● **What to work on**
In the data, find the word "lathe" and copy out every line that has it.

● **Input data**
**********

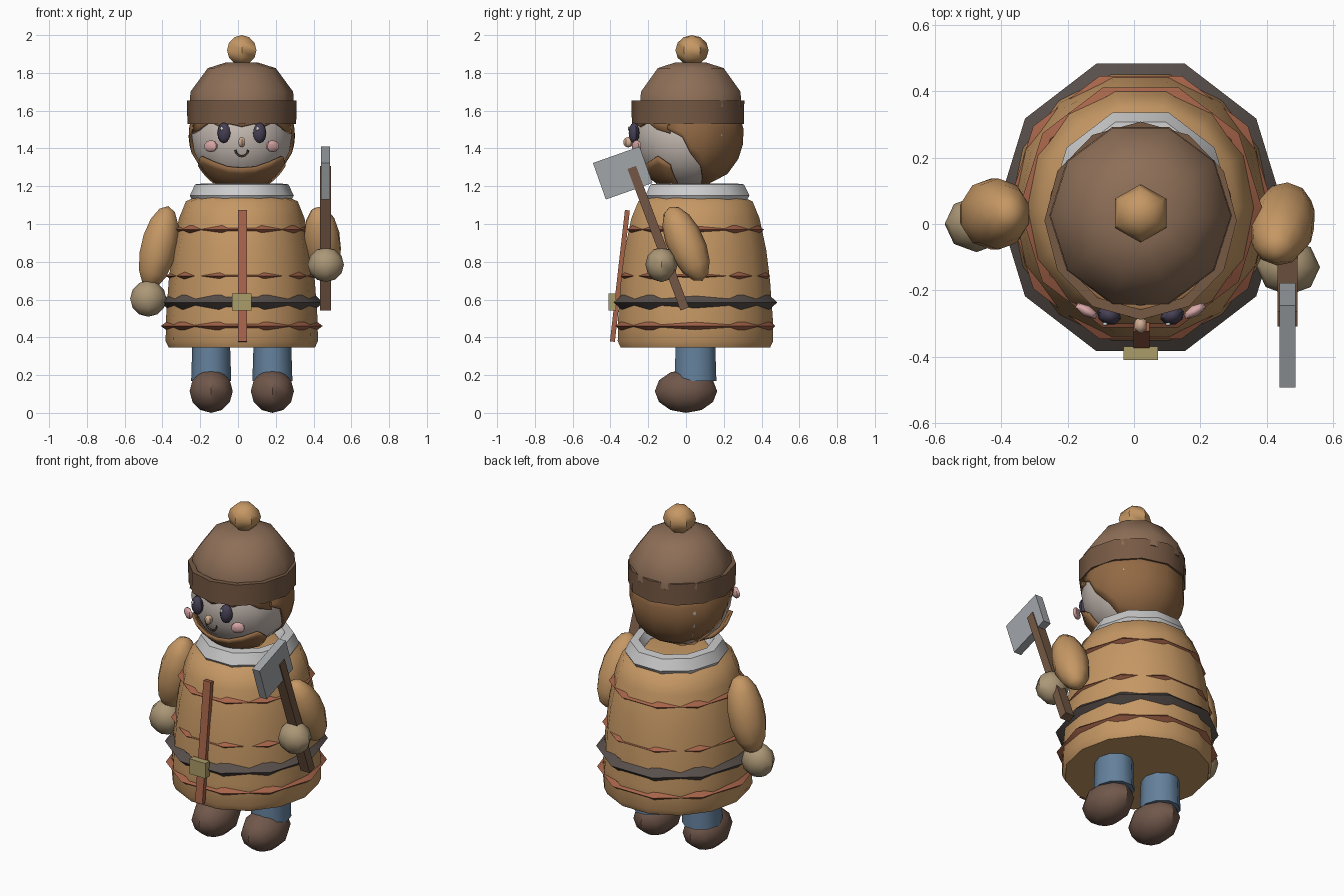
import bpy, bmesh
from math import sin, cos, pi, radians, sqrt
from mathutils import Matrix, Vector, Euler

if "Cube" in bpy.data.objects:
    bpy.data.objects.remove(bpy.data.objects["Cube"])

CX = 0.02  # body axis in x


def mat(name, rgb):
    m = bpy.data.materials.new(name)
    m.diffuse_color = [(c / 255) ** 2.2 for c in rgb] + [1]
    m.use_nodes = True
    m.node_tree.nodes["Principled BSDF"].inputs["Base Color"].default_value = m.diffuse_color
    return m


COAT = mat("tan", (196, 150, 100))
TRIM = mat("rust", (165, 100, 75))
BELT = mat("charcoal", (88, 80, 76))
FUR = mat("fur", (205, 205, 203))
SKIN = mat("skin", (200, 188, 180))
HAIR = mat("hair", (145, 105, 70))
HAT = mat("hat", (140, 110, 88))
BAND = mat("band", (118, 90, 70))
EYE = mat("eye", (72, 66, 85))
WHITE = mat("white", (240, 240, 240))
BLUSH = mat("blush", (215, 165, 165))
NOSE = mat("nose", (205, 170, 145))
MITT = mat("mitten", (170, 150, 118))
BLUE = mat("blue", (100, 128, 155))
BOOT = mat("boot", (112, 88, 76))
BRASS = mat("brass", (170, 155, 105))
WOOD = mat("wood", (115, 88, 70))
STEEL = mat("steel", (160, 164, 168))


def finish(bm, name, material, angle=45):
    bmesh.ops.recalc_face_normals(bm, faces=bm.faces)
    me = bpy.data.meshes.new(name)
    bm.to_mesh(me)
    bm.free()
    me.materials.append(material)
    for p in me.polygons:
        p.use_smooth = True
    me.set_sharp_from_angle(angle=radians(angle))
    ob = bpy.data.objects.new(name, me)
    bpy.context.collection.objects.link(ob)
    return ob


def place(loc, size, rot=(0, 0, 0)):
    return Matrix.LocRotScale(Vector(loc), Euler([radians(r) for r in rot]), Vector(size))


def ball(name, loc, size, material, segs=10, rings=7, rot=(0, 0, 0)):
    bm = bmesh.new()
    bmesh.ops.create_uvsphere(bm, u_segments=segs, v_segments=rings, radius=1,
                              matrix=place(loc, size, rot))
    return finish(bm, name, material)


def box(name, loc, size, material, rot=(0, 0, 0)):
    bm = bmesh.new()
    bmesh.ops.create_cube(bm, size=1, matrix=place(loc, size, rot))
    return finish(bm, name, material, 30)


def lathe(name, profile, center, scale, segs, material, closed=False, phase=0.0):
    """Revolve (radius, z) points; closed joins the profile into a tube."""
    bm = bmesh.new()
    rows = [[bm.verts.new((center[0] + r * scale[0] * cos(2 * pi * i / segs + phase),
                           center[1] + r * scale[1] * sin(2 * pi * i / segs + phase), z))
             for i in range(segs)] for r, z in profile]
    pairs = list(zip(rows, rows[1:])) + ([(rows[-1], rows[0])] if closed else [])
    for a, b in pairs:
        for i in range(segs):
            j = (i + 1) % segs
            bm.faces.new((a[i], a[j], b[j], b[i]))
    if not closed:
        bm.faces.new(rows[0])
        bm.faces.new(rows[-1])
    return finish(bm, name, material)


def hoop(name, z, radius, scale, tube, height, material):
    prof = [(radius, z), (radius - tube, z + height), (radius - 2 * tube, z), (radius - tube, z - height)]
    return lathe(name, prof, (CX, 0.05), scale, 10, material, True)


# coat with hem and rounded shoulders
lathe("coat", [(.405, .345), (.422, .38), (.42, .5), (.405, .7), (.385, .86), (.348, 1.03),
               (.31, 1.12), (.2, 1.165), (.1, 1.17)], (CX, .05), (.955, 1.0), 14, COAT)
# belt and woven trim hoops
hoop("belt", .585, .456, (.945, 1), .045, .038, BELT)
for k, (z, r) in enumerate(((.46, .446), (.725, .417), (.97, .381))):
    hoop(f"coat_trim_{k}", z, r, (.96, 1), .03, .022, TRIM)
# fur collar
lathe("fur_collar", [(.29, 1.15), (.26, 1.21), (.21, 1.215), (.18, 1.17), (.21, 1.11), (.26, 1.1)],
      (CX, .06), (.95, 1), 10, FUR, True)
# front strip and buckle
box("coat_front_strip", (CX + .003, -.35, .725), (.048, .026, .70), TRIM, (-6.5, 0, 0))
box("belt_buckle", (CX, -.39, .587), (.104, .04, .09), BRASS)

# legs and boots
for side, s in (("left", -1), ("right", 1)):
    x = CX + s * .162
    lathe(f"{side}_leg", [(.106, .17), (.098, .42)], (x, .05), (1, 1.1), 10, BLUE)
    ball(f"{side}_boot", (x, 0, .115), (.12, .165, .115), BOOT, 10, 6)

# arms and mittens
ball("left_arm", (-.42, .03, .875), (.10, .11, .225), COAT, rot=(0, 13, 0))
ball("left_mitten", (-.475, 0, .605), (.096, .085, .096), MITT, 8, 6)
ball("right_arm", (.447, 0, .895), (.10, .10, .215), COAT, rot=(-24, -6, 0))
bpy.data.objects["right_arm"].data.transform(
    Matrix.Translation((.447, 0, .895)) @ Matrix.Rotation(radians(48), 4, 'X')
    @ Matrix.Translation((-.447, 0, -.895)))
ball("right_mitten", (.465, -.13, .785), (.096, .085, .092), MITT, 8, 6)

# axe, leaning forward in the right mitten
box("axe_handle", (.463, -.147, .925), (.06, .048, .80), WOOD, (20.5, 0, 0))
box("axe_blade", (.463, -.335, 1.27), (.048, .262, .205), STEEL, (19.5, 0, 0))

# head
HC, HR = Vector((CX, .012, 1.47)), Vector((.272, .284, .28))
ball("head", HC, HR, SKIN, 14, 10)


def on_head(az, z, grow=1.0):
    """Point on the head at azimuth az (degrees from the front) and height z."""
    t = max(-.995, min(.995, (z - HC.z) / HR.z))
    r = sqrt(1 - t * t)
    a = radians(az)
    return Vector((HC.x + grow * HR.x * r * sin(a), HC.y - grow * HR.y * r * cos(a),
                   HC.z + grow * HR.z * t))


def patch(name, columns, material, rows=5):
    """Shell over the head; each column is (azimuth, low z, high z)."""
    bm = bmesh.new()
    grid = [[bm.verts.new(on_head(a, lo + (hi - lo) * k / rows, 1.035)) for k in range(rows + 1)]
            for a, lo, hi in columns]
    for c, d in zip(grid, grid[1:]):
        for k in range(rows):
            bm.faces.new((c[k], d[k], d[k + 1], c[k + 1]))
    ob = finish(bm, name, material)
    mod = ob.modifiers.new("thickness", 'SOLIDIFY')
    mod.thickness = .015
    mod.offset = -1
    return ob


# hair, fringe and beard
half = [(68, 1.50, 1.58), (84, 1.46, 1.58), (92, 1.38, 1.58), (106, 1.31, 1.58),
        (118, 1.24, 1.58), (148, 1.2, 1.58)]
patch("back_hair", half + [(180, 1.195, 1.58)] + [(360 - a, lo, hi) for a, lo, hi in reversed(half)], HAIR)
half = [(14, 1.53, 1.58), (26, 1.515, 1.58), (40, 1.54, 1.58), (55, 1.50, 1.58), (70, 1.48, 1.58)]
patch("fringe", [(-a, lo, hi) for a, lo, hi in reversed(half)] + [(0, 1.515, 1.58)] + half, HAIR, 2)
half = [(18, 1.195, 1.31), (36, 1.195, 1.335), (54, 1.2, 1.365), (68, 1.24, 1.32)]
patch("beard", [(-a, lo, hi) for a, lo, hi in reversed(half)] + [(0, 1.195, 1.305)] + half, HAIR)

# eyes, highlights and cheeks
for side, s in (("left", -1), ("right", 1)):
    ball(f"{side}_eye", (CX + s * .095, -.275, 1.482), (.037, .03, .055), EYE, 8, 6, (0, 0, s * 18))
    ball(f"{side}_eye_glint", (CX + s * .095 - .012, -.302, 1.505), (.009, .006, .012), WHITE, 6, 4)
    ball(f"{side}_cheek", (CX + s * .163, -.262, 1.412), (.042, .018, .032), BLUSH, 6, 5, (0, 0, s * 30))
ball("nose", (CX, -.305, 1.433), (.022, .028, .028), NOSE, 6, 5)

# smiling mouth
cu = bpy.data.curves.new("mouth", 'CURVE')
cu.dimensions = '3D'
cu.bevel_depth = .006
cu.bevel_resolution = 0
sp = cu.splines.new('POLY')
sp.points.add(6)
for k, p in enumerate(sp.points):
    a = pi + pi * k / 6
    p.co = (CX + .034 * cos(a), -.276 - .004 * sin(a), 1.392 + .034 * sin(a), 1)
cu.materials.append(BELT)
bpy.context.collection.objects.link(bpy.data.objects.new("mouth", cu))

# hat dome, band and bobble
lathe("hat_dome", [(.276, 1.62), (.272, 1.70), (.18, 1.825), (.085, 1.855)],
      (CX, .025), (1, 1.02), 10, HAT)
lathe("hat_band", [(.288, 1.53), (.29, 1.655), (.26, 1.655), (.26, 1.53)],
      (CX, .01), (1, 1.03), 12, BAND, True)
ball("hat_bobble", (CX, .032, 1.92), (.09, .088, .08), COAT, 6, 6)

**********

● **Solved problem**
def lathe(name, profile, center, scale, segs, material, closed=False, phase=0.0):
    return lathe(name, prof, (CX, 0.05), scale, 10, material, True)
lathe("coat", [(.405, .345), (.422, .38), (.42, .5), (.405, .7), (.385, .86), (.348, 1.03),
lathe("fur_collar", [(.29, 1.15), (.26, 1.21), (.21, 1.215), (.18, 1.17), (.21, 1.11), (.26, 1.1)],
    lathe(f"{side}_leg", [(.106, .17), (.098, .42)], (x, .05), (1, 1.1), 10, BLUE)
lathe("hat_dome", [(.276, 1.62), (.272, 1.70), (.18, 1.825), (.085, 1.855)],
lathe("hat_band", [(.288, 1.53), (.29, 1.655), (.26, 1.655), (.26, 1.53)],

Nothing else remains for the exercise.